Top of LISTED RECORDS

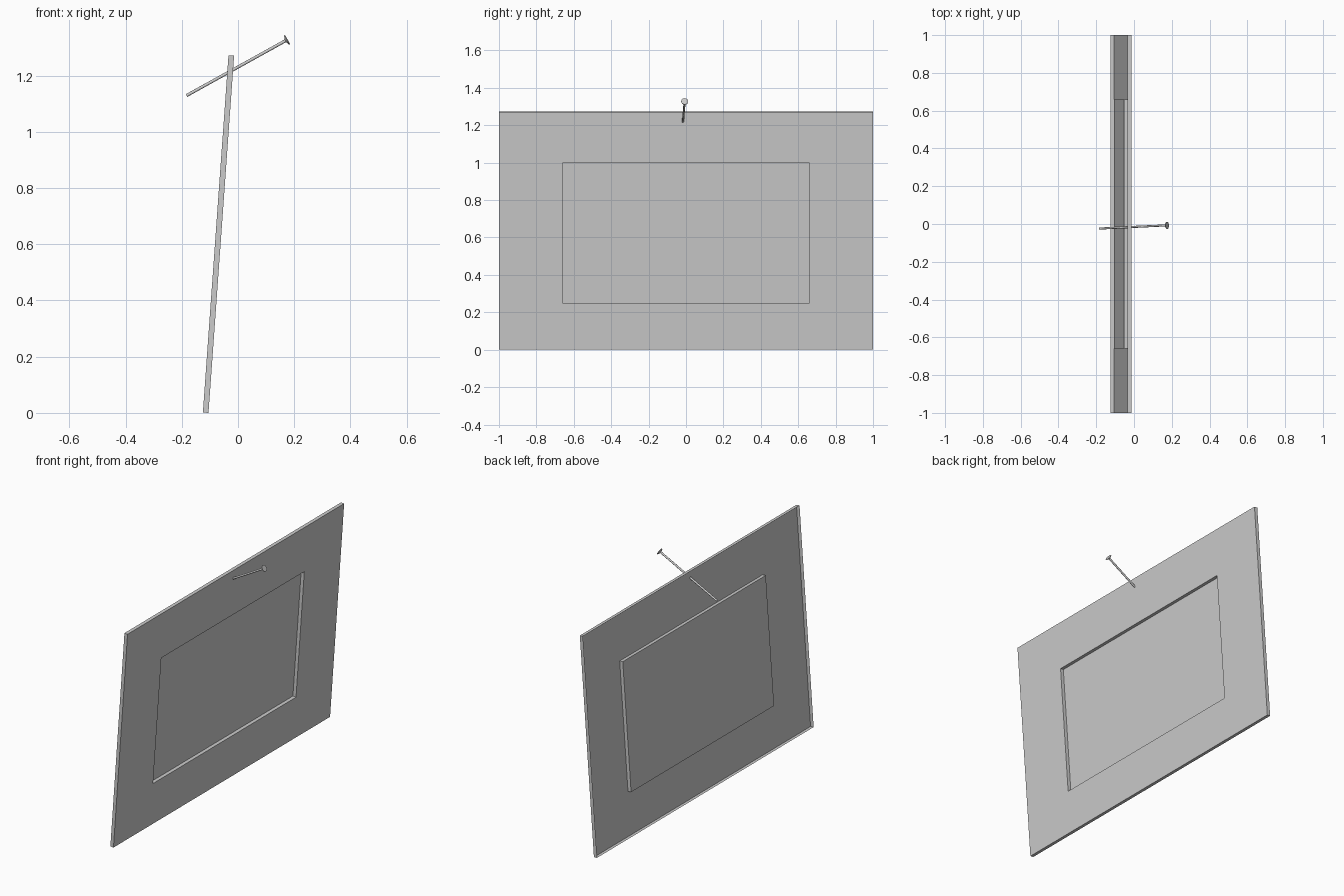
import bpy, bmesh, math
from mathutils import Matrix, Vector

cube = bpy.data.objects.get("Cube")
if cube:
    bpy.data.objects.remove(cube, do_unlink=True)

# One plain grey for everything
grey = bpy.data.materials.new("plain grey")
grey.use_nodes = True
colour = (0.6, 0.6, 0.6, 1.0)
grey.diffuse_color = colour
bsdf = next(n for n in grey.node_tree.nodes if n.type == 'BSDF_PRINCIPLED')
bsdf.inputs["Base Color"].default_value = colour


def skin(name, rings, matrix, cap_start, cap_end):
    """Join a list of point rings into one surface, with optional end caps."""
    bm = bmesh.new()
    loops = [[bm.verts.new(p) for p in ring] for ring in rings]
    for a, b in zip(loops, loops[1:]):
        n = len(a)
        for i in range(n):
            j = (i + 1) % n
            bm.faces.new((a[i], a[j], b[j], b[i]))
    if cap_start:
        bm.faces.new(loops[0][::-1])
    if cap_end:
        bm.faces.new(loops[-1])
    mesh = bpy.data.meshes.new(name)
    bm.to_mesh(mesh)
    bm.free()
    mesh.materials.append(grey)
    obj = bpy.data.objects.new(name, mesh)
    obj.matrix_world = matrix
    bpy.context.collection.objects.link(obj)
    return obj


def rectangle(x, half_width, bottom, top):
    return [(x, -half_width, bottom), (x, half_width, bottom),
            (x, half_width, top), (x, -half_width, top)]


def circle(radius, z, sides=16):
    return [(radius * math.cos(i * math.tau / sides),
             radius * math.sin(i * math.tau / sides), z) for i in range(sides)]


# Leaning picture frame: pressed sheet, open at the back, with a sunken picture
depth, height = 0.02, 1.274
outer = (1.0, 0.0, height)
inner = (0.66, 0.25, 1.0)
lean = Matrix.Translation((-0.105, 0, 0)) @ Matrix.Rotation(math.radians(4.1), 4, 'Y')
skin("picture_frame",
     [rectangle(-depth, *outer), rectangle(0, *outer),
      rectangle(0, *inner), rectangle(-depth, *inner)],
     lean, False, True)

# Slanted nail through the top of the frame
tail = Vector((-0.183, -0.024, 1.129))
head = Vector((0.176, -0.007, 1.328))
axis = head - tail
length = axis.length
aim = Matrix.Translation(tail) @ axis.to_track_quat('Z', 'Y').to_matrix().to_4x4()
shaft, rim = 0.0055, 0.019
nail = skin("nail",
            [circle(shaft, 0), circle(shaft, length - 0.009),
             circle(rim, length - 0.003), circle(rim, length)],
            aim, True, True)

# Smooth the round nail but keep its edges crisp
bpy.ops.object.select_all(action='DESELECT')
nail.select_set(True)
bpy.context.view_layer.objects.active = nail
bpy.ops.object.shade_smooth_by_angle(angle=math.radians(30))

Bottom of LISTED RECORDS

_WHAT THIS TASK INVOLVES_. Lines of the data above that include the string "context" must each be copied.

_SOLUTION BELOW_.
    bpy.context.collection.objects.link(obj)
bpy.context.view_layer.objects.active = nail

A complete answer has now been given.